The time has come. In 2014 I will be spending a lot more energy, helping you understand what a Hypermedia API is, and if you should be considering it as part of your own API strategy. I won’t be in the business of telling you Hypermedia is always the answer, or that it is bad, I will be working to better understand myself, and along the way hopefully I can share some knowledge with you.
As I do with other technical issues that surround APIs, I will work to simplify, to help reach a wider audience, beyond the development community. If you are a developer and looking to understand Hypermedia APIs I recommend Googling, and exploring other resources (there are plenty). I want to help business leaders understand the potential, not sell developers on the concept.
In my mind, there are two key things that make hypermedia APIs different from common web APIs:
- Shared, common way that developers can communicate with the API
- Guiding developers with what actions they can take along the way

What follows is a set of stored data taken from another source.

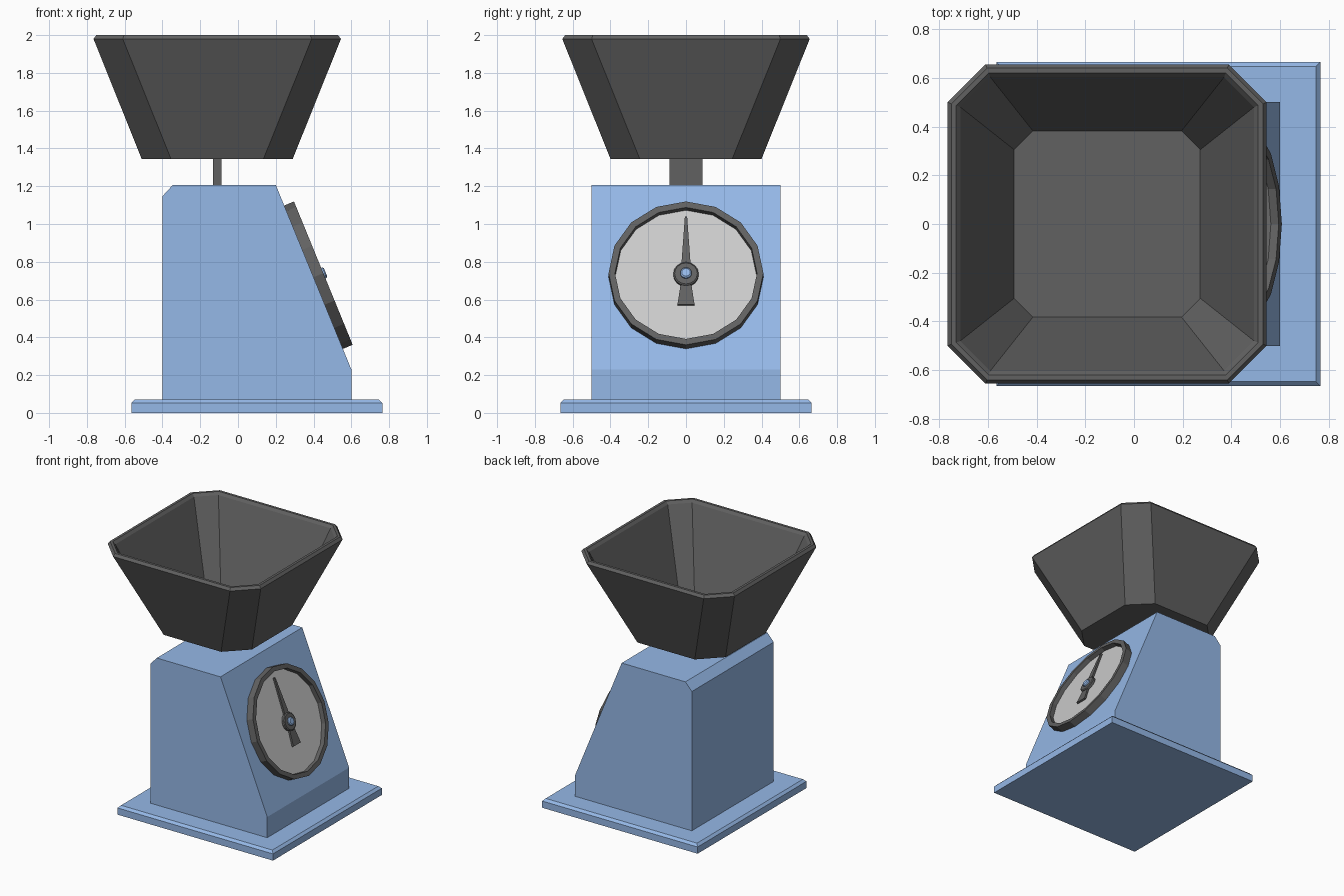
import bpy, bmesh, math
from mathutils import Matrix, Vector

if "Cube" in bpy.data.objects:
    bpy.data.objects.remove(bpy.data.objects["Cube"])


def material(name, rgb):
    m = bpy.data.materials.new(name)
    m.diffuse_color = (*rgb, 1)
    m.use_nodes = True
    m.node_tree.nodes["Principled BSDF"].inputs["Base Color"].default_value = m.diffuse_color
    return m


BLUE = material("blue_paint", (0.30, 0.48, 0.80))
DARK = material("dark_grey", (0.12, 0.12, 0.12))
PALE = material("pale_grey", (0.75, 0.75, 0.75))


def loft(name, rings, mat, matrix=Matrix(), closed=False):
    """Skin a list of point rings; cap both ends, or join last to first."""
    bm = bmesh.new()
    loops = [[bm.verts.new(p) for p in ring] for ring in rings]
    n = len(loops[0])
    pairs = list(zip(loops, loops[1:]))
    if closed:
        pairs.append((loops[-1], loops[0]))
    else:
        bm.faces.new(loops[0][::-1])
        bm.faces.new(loops[-1])
    for a, b in pairs:
        for i in range(n):
            j = (i + 1) % n
            bm.faces.new((a[i], a[j], b[j], b[i]))
    bmesh.ops.recalc_face_normals(bm, faces=bm.faces)
    me = bpy.data.meshes.new(name)
    bm.to_mesh(me)
    bm.free()
    me.materials.append(mat)
    ob = bpy.data.objects.new(name, me)
    ob.matrix_world = matrix
    bpy.context.collection.objects.link(ob)
    return ob


def rect(cx, hx, hy, z):
    return [(cx + sx * hx, sy * hy, z) for sx, sy in ((-1, -1), (1, -1), (1, 1), (-1, 1))]


def octagon(cx, a, b, z):
    pts = [(b, -a), (a, -b), (a, b), (b, a), (-b, a), (-a, b), (-a, -b), (-b, -a)]
    return [(cx + x, y, z) for x, y in pts]


def circle(r, z, n=16):
    return [(r * math.sin(i * math.tau / n), r * math.cos(i * math.tau / n), z) for i in range(n)]


def prism(pts, z0, z1):
    return [[(x, y, z) for x, y in pts] for z in (z0, z1)]


# Base plate with chamfered top edge
loft("base_plate", [rect(0.1, 0.665, 0.665, 0), rect(0.1, 0.665, 0.665, 0.052),
                    rect(0.1, 0.647, 0.647, 0.07)], BLUE)

# Wedge-shaped body, side profile extruded across y
profile = [(-0.4, 0.06), (0.6, 0.06), (0.6, 0.23), (0.2, 1.207), (-0.345, 1.207), (-0.4, 1.147)]
loft("body", [[(x, y, z) for x, z in profile] for y in (-0.5, 0.5)], BLUE)

# Post and tapered pan
loft("pan_post", [rect(-0.11, 0.022, 0.088, z) for z in (1.19, 1.37)], DARK)
pan = [(0.40, 0.245, 1.345), (0.655, 0.50, 1.98), (0.64, 0.493, 2.0),
       (0.62, 0.487, 2.0), (0.603, 0.48, 1.98), (0.382, 0.305, 1.40)]
loft("weighing_pan", [octagon(-0.11, *p) for p in pan], DARK)

# Dial frame: local x across, y up the slope, z out of the sloped face
up = Vector((-0.4, 0, 0.977)).normalized()
across = Vector((0, 1, 0))
dial = Matrix((across, up, across.cross(up))).transposed().to_4x4()
dial.translation = (0.4, 0, 0.7185)

loft("dial_ring", [circle(0.41, -0.005), circle(0.41, 0.056), circle(0.376, 0.056),
                   circle(0.372, -0.005)], DARK, dial, closed=True)
loft("dial_face", [circle(0.374, -0.004), circle(0.374, 0.022)], PALE, dial)

# Pointer with flared tail, hub and centre pin
loft("pointer_needle", prism([(-0.028, 0), (0.028, 0), (0.006, 0.33), (-0.006, 0.33)],
                             0.03, 0.044), DARK, dial)
loft("pointer_tail", prism([(-0.02, 0), (0.02, 0), (0.045, -0.173), (-0.045, -0.173)],
                           0.03, 0.044), DARK, dial)
loft("pointer_hub", [circle(0.067, 0.03), circle(0.067, 0.047), circle(0.06, 0.052)], DARK, dial)
loft("centre_pin", [circle(0.03, 0.02), circle(0.03, 0.062), circle(0.022, 0.069)], BLUE, dial)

There are plenty of other differentiators, but these are the two that stand out to me. So let’s apply. Say you have a product API. A common web API approach might be to return a product, in a JSON format, which will probably be just a list of fields from the database where the products are stored, with the JSON structured in a way that makes sense to you and your development team. It is now up to the developer to interpret how the API responses are structured, and how to integrate into their application. Pretty standard stuff, right?
Now with a Hypermedia API, the API will use a registered media type such as HAL or Collection-JSON, providing a common framework for developers to communicate with the API—reducing the unknowns in API integration. With the product request, you will get get the same details on the product, but along with the product details you will also get a list of links, providing key insight into what you can actually do with the products returned.
Providing developers with a common way to understand how to communicate with an API, as well as the actions they can take with resources that are available via an API, will increase the chances an API will get used, as well as ensure that the APIs is used in ways that are in alignment with the API providers overall business goals.
Let me know if you have any questions about Hypermedia APIs, let me know, I’m happy to address particular topics as I explore this fascinating area of APIs.